Cybersecurity: always on, but safe
Security is a very important factor for the sustained success of overall vehicle networking. Cybercriminals have long since earmarked networked vehicles, and in the future automated vehicles, as potential attack targets. Basically, the chances of an attack increase with the number of interfaces to the outside world. This means that OEMs and suppliers must respond quickly and flexibly to new threat situations.
One way to quickly, reliably and easily roll out updates to vehicles is firmware over the air (FOTA), which means updating software via the mobile communication interface. This method could potentially allow weaknesses to be remedied continuously and quickly by patches, new functions to be integrated, and cryptographic algorithms to be updated.
With this approach, a control unit equipped with a mobile communication interface acts as an intermediary between the backend and the devices to be updated in the vehicle. It receives all software packages over the wireless interface and distributes them to the target devices. In addition, a processing unit acting as master monitors and coordinates the entire update process.

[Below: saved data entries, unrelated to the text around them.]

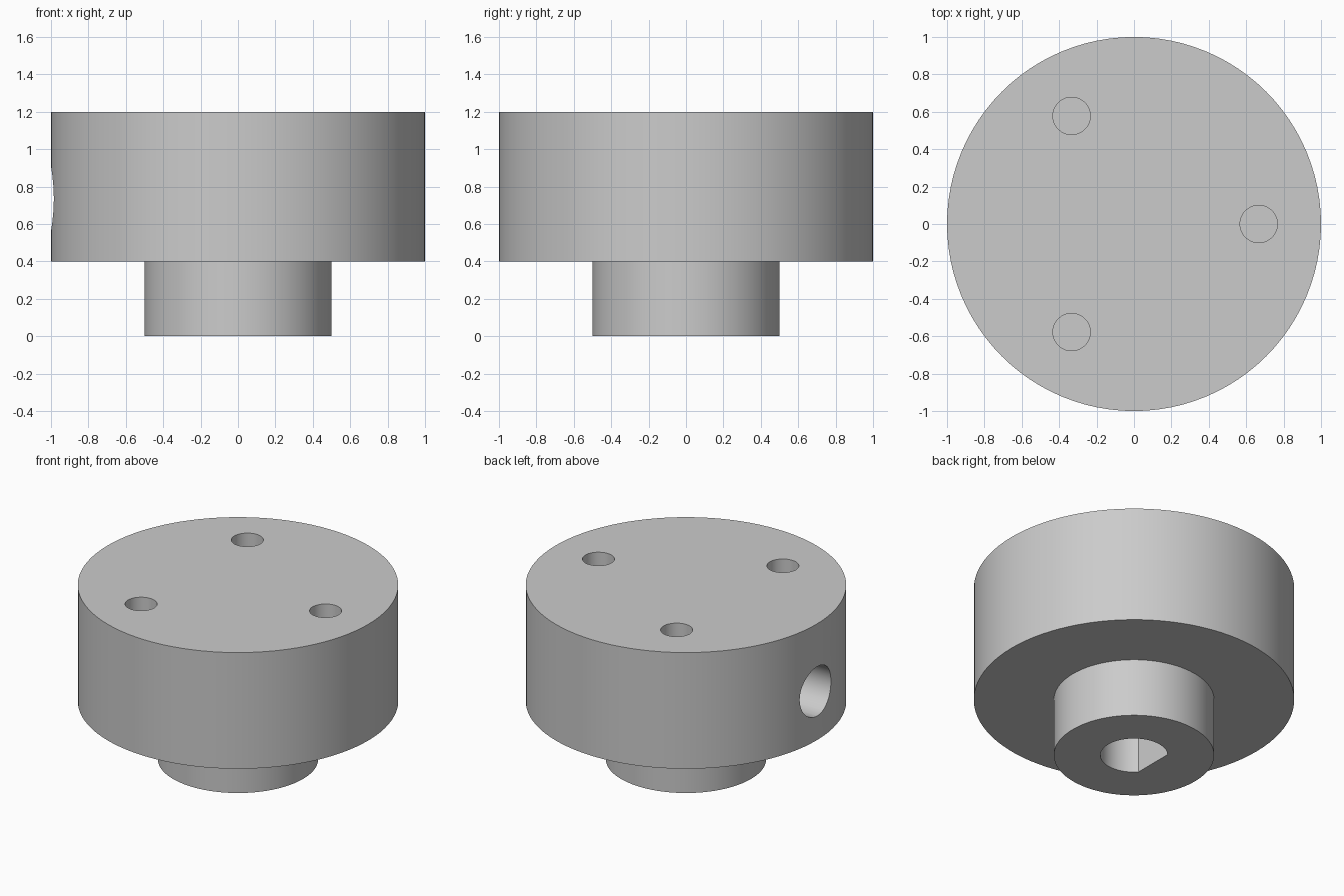
import bpy
import bmesh
from math import acos, cos, sin, pi, radians
from mathutils import Matrix, Vector

if "Cube" in bpy.data.objects:
    bpy.data.objects.remove(bpy.data.objects["Cube"], do_unlink=True)

grey = bpy.data.materials.new("plain grey")
grey.use_nodes = True
COLOUR = (0.6, 0.6, 0.6, 1)
grey.diffuse_color = COLOUR
grey.node_tree.nodes["Principled BSDF"].inputs["Base Color"].default_value = COLOUR


def make_object(name, bm):
    bmesh.ops.recalc_face_normals(bm, faces=bm.faces)
    mesh = bpy.data.meshes.new(name)
    bm.to_mesh(mesh)
    bm.free()
    mesh.materials.append(grey)
    obj = bpy.data.objects.new(name, mesh)
    bpy.context.collection.objects.link(obj)
    return obj


def lathe(name, profile, steps):
    """Spin an open (radius, height) profile round z and cap both ends."""
    bm = bmesh.new()
    verts = [bm.verts.new((r, 0, z)) for r, z in profile]
    edges = [bm.edges.new(pair) for pair in zip(verts, verts[1:])]
    bmesh.ops.spin(bm, geom=verts + edges, axis=(0, 0, 1), cent=(0, 0, 0),
                   angle=2 * pi, steps=steps)
    bmesh.ops.remove_doubles(bm, verts=bm.verts, dist=1e-4)
    bmesh.ops.holes_fill(bm, edges=bm.edges, sides=0)
    return make_object(name, bm)


def prism(name, outline, start, end, matrix=Matrix()):
    """Extrude a flat outline from start to end along z, then place it."""
    bm = bmesh.new()
    face = bm.faces.new([bm.verts.new((x, y, start)) for x, y in outline])
    grown = bmesh.ops.extrude_face_region(bm, geom=[face], use_keep_orig=True)
    top = [v for v in grown["geom"] if isinstance(v, bmesh.types.BMVert)]
    bmesh.ops.translate(bm, verts=top, vec=Vector((0, 0, end - start)))
    bm.transform(matrix)
    return make_object(name, bm)


def circle(radius, count=48, x=0, y=0):
    return [(x + radius * cos(2 * pi * i / count),
             y + radius * sin(2 * pi * i / count)) for i in range(count)]


def d_shape(radius, flat, count=48):
    """Circle with a flat chord at x = -flat."""
    reach = acos(-flat / radius)
    angles = [-reach + 2 * reach * i / count for i in range(count + 1)]
    return [(radius * cos(a), radius * sin(a)) for a in angles]


# Stepped body: wide flange over a narrow hub
body = lathe("coupling_body", [(0.5, 0), (0.5, 0.4), (1, 0.4), (1, 1.2)], 96)

# D-shaped shaft bore from below
cutters = [prism("shaft_bore_cutter", d_shape(0.21, 0.155), -0.1, 1.0)]

# Set screw hole from the side into the bore
side = Matrix.Translation((0, 0, 0.735)) @ Matrix.Rotation(-pi / 2, 4, "Y")
cutters.append(prism("set_screw_cutter", circle(0.17), 0.02, 1.2, side))

# Three blind mounting holes in the top
for i in range(3):
    a = 2 * pi * i / 3
    outline = circle(0.1, 36, 0.667 * cos(a), 0.667 * sin(a))
    cutters.append(prism("mounting_hole_cutter", outline, 0.7, 1.3))

# Cut the holes and keep only the finished body
bpy.ops.object.select_all(action="DESELECT")
body.select_set(True)
bpy.context.view_layer.objects.active = body
for cutter in cutters:
    cutter.hide_render = True
    mod = body.modifiers.new(cutter.name, "BOOLEAN")
    mod.operation = "DIFFERENCE"
    mod.solver = "EXACT"
    mod.object = cutter
    bpy.ops.object.modifier_apply(modifier=mod.name)
    bpy.data.objects.remove(cutter, do_unlink=True)

bpy.ops.object.shade_smooth_by_angle(angle=radians(30))
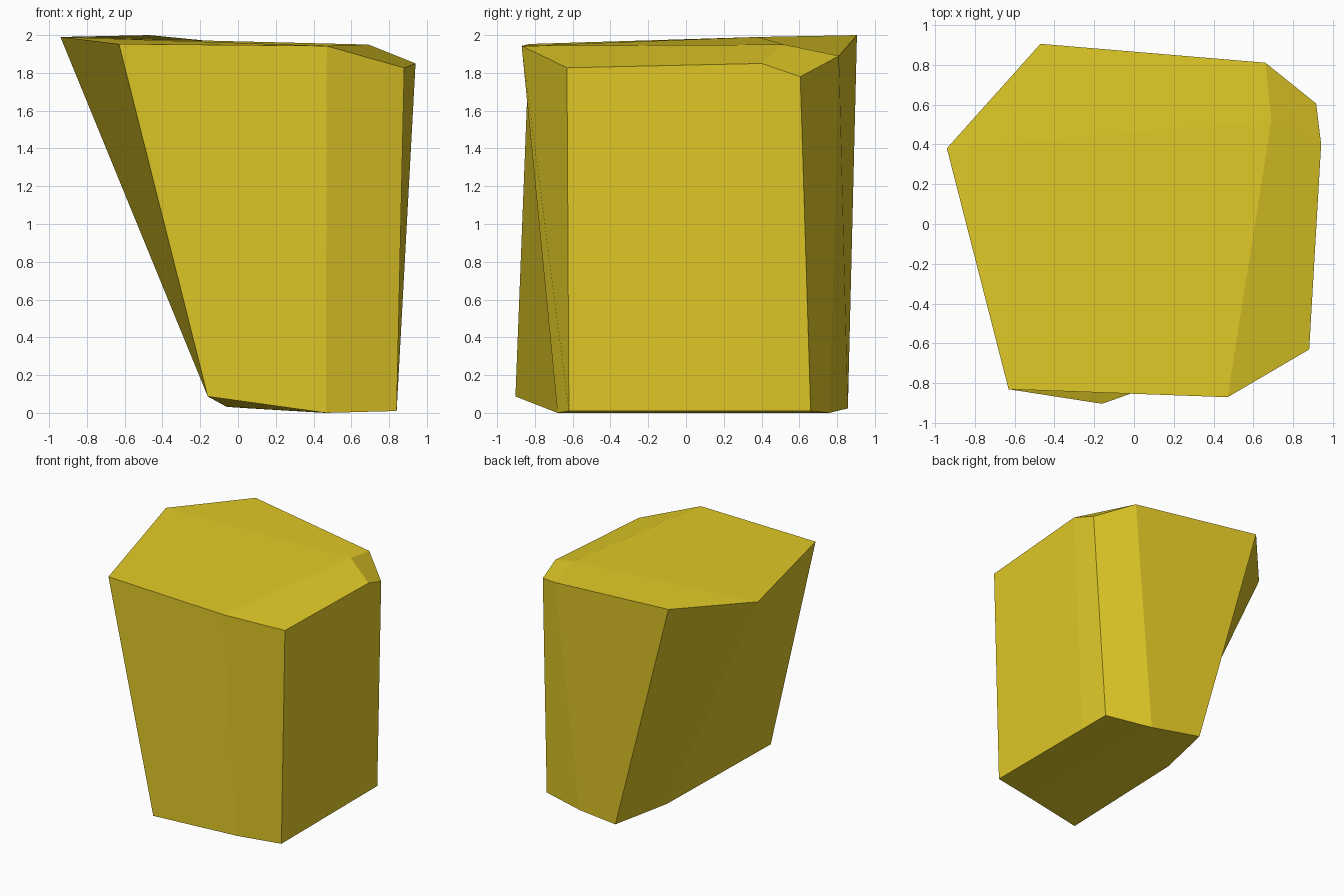
import bpy
import bmesh

if "Cube" in bpy.data.objects:
    bpy.data.objects.remove(bpy.data.objects["Cube"])

# Rim of the sloping top and rim of the narrower base, corner for corner
TOP = [(-0.63, -0.83, 1.953), (0.47, -0.87, 1.943), (0.88, -0.63, 1.827), (0.94, 0.40, 1.85),
       (0.915, 0.605, 1.78), (0.66, 0.81, 1.89), (-0.47, 0.905, 2.0), (-0.94, 0.38, 1.99)]
BASE = [(-0.16, -0.903, 0.087), (0.465, -0.68, 0.0), (0.84, -0.62, 0.01), (0.84, 0.38, 0.01),
        (0.84, 0.66, 0.01), (0.46, 0.76, 0.0), (0.06, 0.857, 0.024), (-0.06, 0.34, 0.032)]
RIDGE = (0.69, 0.52, 1.95)
UNDERSIDE = (0.46, 0.04, 0.0)

bm = bmesh.new()
top = [bm.verts.new(p) for p in TOP]
base = [bm.verts.new(p) for p in BASE]
ridge = bm.verts.new(RIDGE)
underside = bm.verts.new(UNDERSIDE)
n = len(top)

# Side facets joining the rims, each folded from its upper left to its lower right corner
for i in range(n):
    j = (i + 1) % n
    bm.faces.new((base[j], top[j], top[i], base[i]))

# Top and underside facets fanning out from their inner corners
for i in (1, 3, 5, 7):
    j, k = (i + 1) % n, (i + 2) % n
    bm.faces.new((top[i], top[j], top[k], ridge))
    bm.faces.new((base[k], base[j], base[i], underside))

mesh = bpy.data.meshes.new("faceted_block")
bm.to_mesh(mesh)
bm.free()

# Single flat colour
mat = bpy.data.materials.new("mustard_yellow")
mat.diffuse_color = (0.76, 0.59, 0.02, 1.0)
mat.use_nodes = True
mat.node_tree.nodes["Principled BSDF"].inputs["Base Color"].default_value = mat.diffuse_color
mesh.materials.append(mat)

block = bpy.data.objects.new("faceted_block", mesh)
bpy.context.collection.objects.link(block)
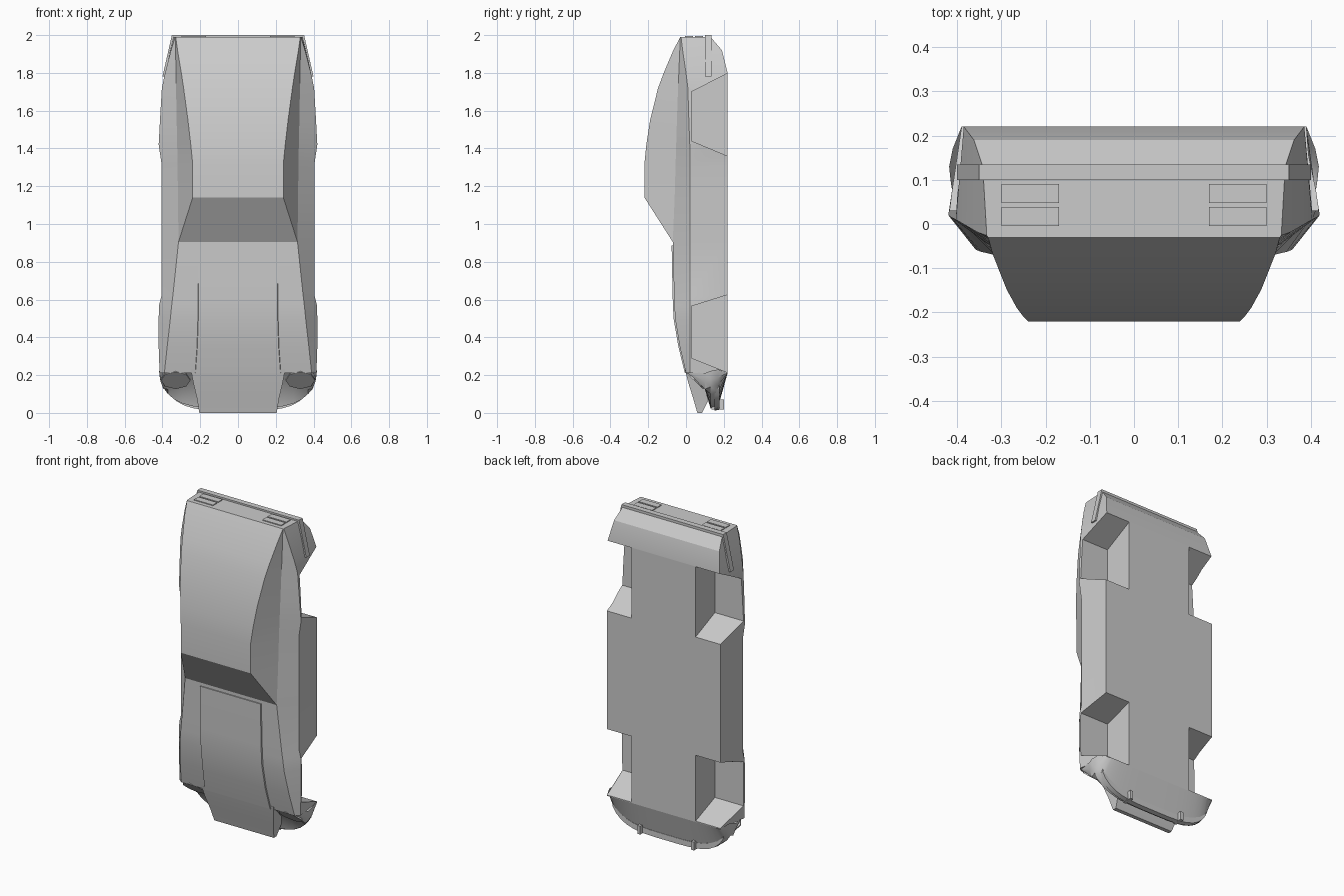
import bpy, bmesh, math
from mathutils import Vector

if "Cube" in bpy.data.objects:
    bpy.data.objects.remove(bpy.data.objects["Cube"])

grey = bpy.data.materials.new("plain grey")
grey.diffuse_color = (0.6, 0.6, 0.6, 1)
grey.use_nodes = True
grey.node_tree.nodes["Principled BSDF"].inputs["Base Color"].default_value = grey.diffuse_color


def finish(name, bm, smooth=None):
    bmesh.ops.remove_doubles(bm, verts=bm.verts, dist=0.0005)
    bmesh.ops.recalc_face_normals(bm, faces=bm.faces)
    me = bpy.data.meshes.new(name)
    bm.to_mesh(me)
    bm.free()
    me.materials.append(grey)
    ob = bpy.data.objects.new(name, me)
    bpy.context.collection.objects.link(ob)
    if smooth:
        smooth_obj(ob, smooth)
    return ob


def smooth_obj(ob, deg):
    bpy.ops.object.select_all(action='DESELECT')
    ob.select_set(True)
    bpy.context.view_layer.objects.active = ob
    bpy.ops.object.shade_smooth_by_angle(angle=math.radians(deg))


def loft(name, rings, closed=True, smooth=None):
    """Skin a list of equal-length point rings; closed rings get end caps."""
    bm = bmesh.new()
    rows = [[bm.verts.new(p) for p in r] for r in rings]
    n = len(rows[0])
    for a, b in zip(rows, rows[1:]):
        for i in range(n if closed else n - 1):
            j = (i + 1) % n
            bm.faces.new((a[i], a[j], b[j], b[i]))
    if closed:
        bm.faces.new(rows[0])
        bm.faces.new(rows[-1])
    return finish(name, bm, smooth)


def box(name, x0, x1, y0, y1, z0, z1):
    return loft(name, [[(x0, y0, z), (x1, y0, z), (x1, y1, z), (x0, y1, z)] for z in (z0, z1)])


# Body stations: z, roof edge x y, window base x y, shoulder x y, underside x y
stations = [
    (0.21, .39, .00, .39, .00, .415, .02, .39, .22),
    (0.35, .375, -.033, .375, -.033, .42, .02, .39, .22),
    (0.50, .358, -.058, .358, -.058, .42, .02, .39, .22),
    (0.57, .351, -.061, .351, -.061, .418, .02, .39, .22),
    (0.62, .345, -.063, .345, -.063, .405, .02, .39, .22),
    (0.905, .315, -.07, .315, -.07, .405, .02, .39, .22),
    (1.14, .24, -.22, .318, -.06, .405, .02, .39, .22),
    (1.32, .24, -.22, .32, -.055, .405, .02, .39, .22),
    (1.42, .25, -.21, .322, -.052, .42, .02, .39, .22),
    (1.55, .265, -.19, .325, -.048, .413, .015, .39, .22),
    (1.72, .288, -.148, .328, -.042, .403, .01, .39, .22),
    (1.80, .30, -.118, .329, -.038, .386, .0, .385, .22),
    (1.92, .32, -.067, .33, -.033, .355, -.018, .362, .19),
    (1.99, .33, -.03, .33, -.03, .333, -.026, .342, .13),
]
rings = []
for z, *v in stations:
    half = [(v[i], v[i + 1], z) for i in range(0, 8, 2)]
    rings.append(half + [(-x, y, z) for x, y, z in reversed(half)])
body = loft("body", rings)

# Wheel arches cut out of the body
for i, (a, b, c, d) in enumerate(((.215, .625, .565, .29), (1.36, 1.80, 1.70, 1.44))):
    for s in (-1, 1):
        cut = loft("arch_cutter", [
            [(s * x, .23, a - .004), (s * x, .23, b + .003), (s * x, .03, c), (s * x, .03, d)]
            for x in (.22, .5)])
        cut.hide_render = True
        m = body.modifiers.new("arch", 'BOOLEAN')
        m.operation = 'DIFFERENCE'
        m.solver = 'EXACT'
        m.object = cut
        bpy.context.view_layer.objects.active = body
        bpy.ops.object.modifier_apply(modifier=m.name)
        bpy.data.objects.remove(cut)
smooth_obj(body, 20)

# Raised centre panel of the bonnet, running into the nose
panel = [(.885, .208, -.076), (.62, .208, -.071), (.50, .21, -.066), (.35, .215, -.04), (.21, .225, -.006)]
loft("bonnet_panel", [[(-w, y, z), (w, y, z), (w + .008, y + .025, z), (-w - .008, y + .025, z)]
                      for z, w, y in panel], smooth=20)
nose = [(.23, .25, -.006, .15), (.15, .235, .015, .14), (.08, .218, .037, .125), (.0, .205, .06, .085)]
loft("nose", [[(-w, y, z), (w, y, z), (w, b, z), (-w, b, z)] for z, w, y, b in nose], smooth=20)


# Rounded front valance with the scoops behind it
def front_z(t):
    return .012 + .198 * (1 - math.sqrt(max(0, 1 - t ** 4)))


ts = [math.sin(math.pi * i / 20) for i in range(-10, 11)]
rows = [
    [(.39 * t, .22, .21) for t in ts],
    [(.41 * t, .17, front_z(t) + .02) for t in ts],
    [(.418 * t, .13, front_z(t) + .012) for t in ts],
    [(.415 * t, .10, max(.125, front_z(t))) for t in ts],
    [(.40 * t, .0, .22) for t in ts],
]
loft("front_valance", rows, closed=False, smooth=30)

# Front bumper blade following the curve
loft("front_bumper", [[(.40 * t, y, front_z(t) + dz) for y, dz in ((.15, 0), (.178, .005), (.178, .04), (.15, .04))]
                      for t in ts[2:-2]], smooth=30)

# Rear bumper wrapping round the tail
outline = [(-.40, 1.78), (-.35, 2), (.35, 2), (.40, 1.78), (.38, 1.78), (.33, 1.975), (-.33, 1.975), (-.38, 1.78)]
loft("rear_bumper", [[(x, y, z) for x, z in outline] for y in (.10, .135)])

for s, side in ((1, "right"), (-1, "left")):
    # Eight-sided headlights
    bm = bmesh.new()
    bmesh.ops.create_cone(bm, cap_ends=True, segments=8, radius1=.078, radius2=.078, depth=.01)
    bmesh.ops.rotate(bm, verts=bm.verts, matrix=Vector((0, -.69, -.73)).to_track_quat('Z', 'X').to_matrix())
    bmesh.ops.scale(bm, verts=bm.verts, vec=(1, .85, .85))
    bmesh.ops.translate(bm, verts=bm.verts, vec=(s * .33, .045, .175))
    finish("headlight_" + side, bm)
    # Bumper guards and paired tail lights
    box("bumper_guard_" + side, s * .175, s * .195, .135, .20, .018, .07)
    for k, y in enumerate((-.004, .048)):
        box(f"tail_light_{side}_{k}", s * .17, s * .30, y, y + .042, 1.986, 1.995)
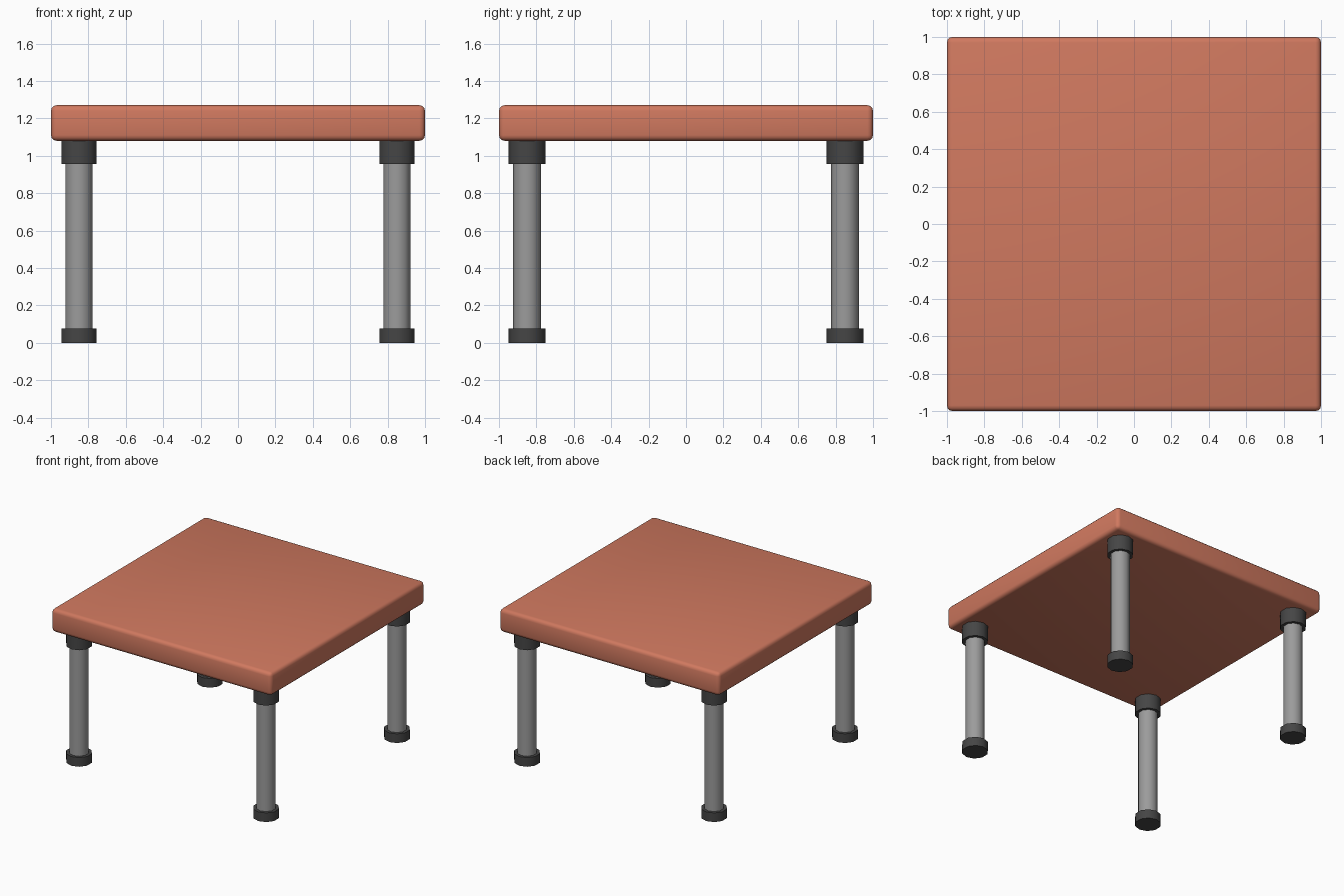
import bpy

if "Cube" in bpy.data.objects:
    bpy.data.objects.remove(bpy.data.objects["Cube"])


def material(name, rgb):
    m = bpy.data.materials.new(name)
    m.diffuse_color = (*rgb, 1)
    m.use_nodes = True
    m.node_tree.nodes["Principled BSDF"].inputs["Base Color"].default_value = m.diffuse_color
    return m


ORANGE = material("terracotta", (0.63, 0.19, 0.115))
GREY = material("metal grey", (0.33, 0.33, 0.33))
DARK = material("dark grey", (0.06, 0.06, 0.06))


def cylinder(name, x, y, z0, z1, r, mat):
    bpy.ops.mesh.primitive_cylinder_add(vertices=10, radius=r, depth=z1 - z0,
                                        location=(x, y, (z0 + z1) / 2))
    ob = bpy.context.object
    ob.name = name
    ob.data.materials.append(mat)
    bpy.ops.object.shade_smooth_by_angle(angle=0.8)


# Table top with rounded edges
bpy.ops.mesh.primitive_cube_add(size=1, location=(0, 0, 1.175))
top = bpy.context.object
top.name = "table_top"
top.scale = (2, 2, 0.19)
bpy.ops.object.transform_apply(location=False, rotation=False, scale=True)
top.data.materials.append(ORANGE)
bevel = top.modifiers.new("rounded_edges", "BEVEL")
bevel.width = 0.03
bevel.segments = 3
bpy.ops.object.modifier_apply(modifier=bevel.name)
bpy.ops.object.shade_smooth_by_angle(angle=0.8)

# Four legs, each with a foot and an upper collar
for sx, side in ((-1, "left"), (1, "right")):
    for sy, end in ((-1, "front"), (1, "back")):
        x, y = 0.85 * sx, 0.85 * sy
        tag = f"{end}_{side}"
        cylinder(f"{tag}_leg", x, y, 0.03, 1.07, 0.075, GREY)
        cylinder(f"{tag}_foot", x, y, 0, 0.075, 0.0995, DARK)
        cylinder(f"{tag}_collar", x, y, 0.957, 1.085, 0.0995, DARK)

A decisive aspect here is that the FOTA process must be implemented so that it is not a gateway for attacks. A prerequisite for this is that the wireless interface is cryptographically secured, for example by encryption with the TLS protocol. The keys and certificates necessary for this must be loaded into the device using confidential and manipulation-proof methods and stored in a protected memory region in the device.
A dedicated hardware security module (HSM) is important to realize secure storage and enable secure execution of cryptographic algorithms. Unauthorized installation of manipulated software can be prevented by a secure installation process and security checking when the device software boots up. With both of these methods, digital signatures are used to validate the authenticity of the software. Development interfaces such as UART, USB, or JTAG must either be disabled in series production or safeguarded by cryptographic methods to prevent penetration of the device.
Finally, it should be noted that the mega trend of vehicle networking is composed of numerous parts, each of which presents its own particular challenges. As a supplier, we help meet these challenges one by one in collaboration with manufacturers to open a new chapter in automotive history.
About the authors
Alex Bormuth is the director of business development for Molex’s Connected Mobility Solutions business unit.
Guido Dornbusch is the director of network connected devices for Molex’s Connected Mobility Solutions business unit.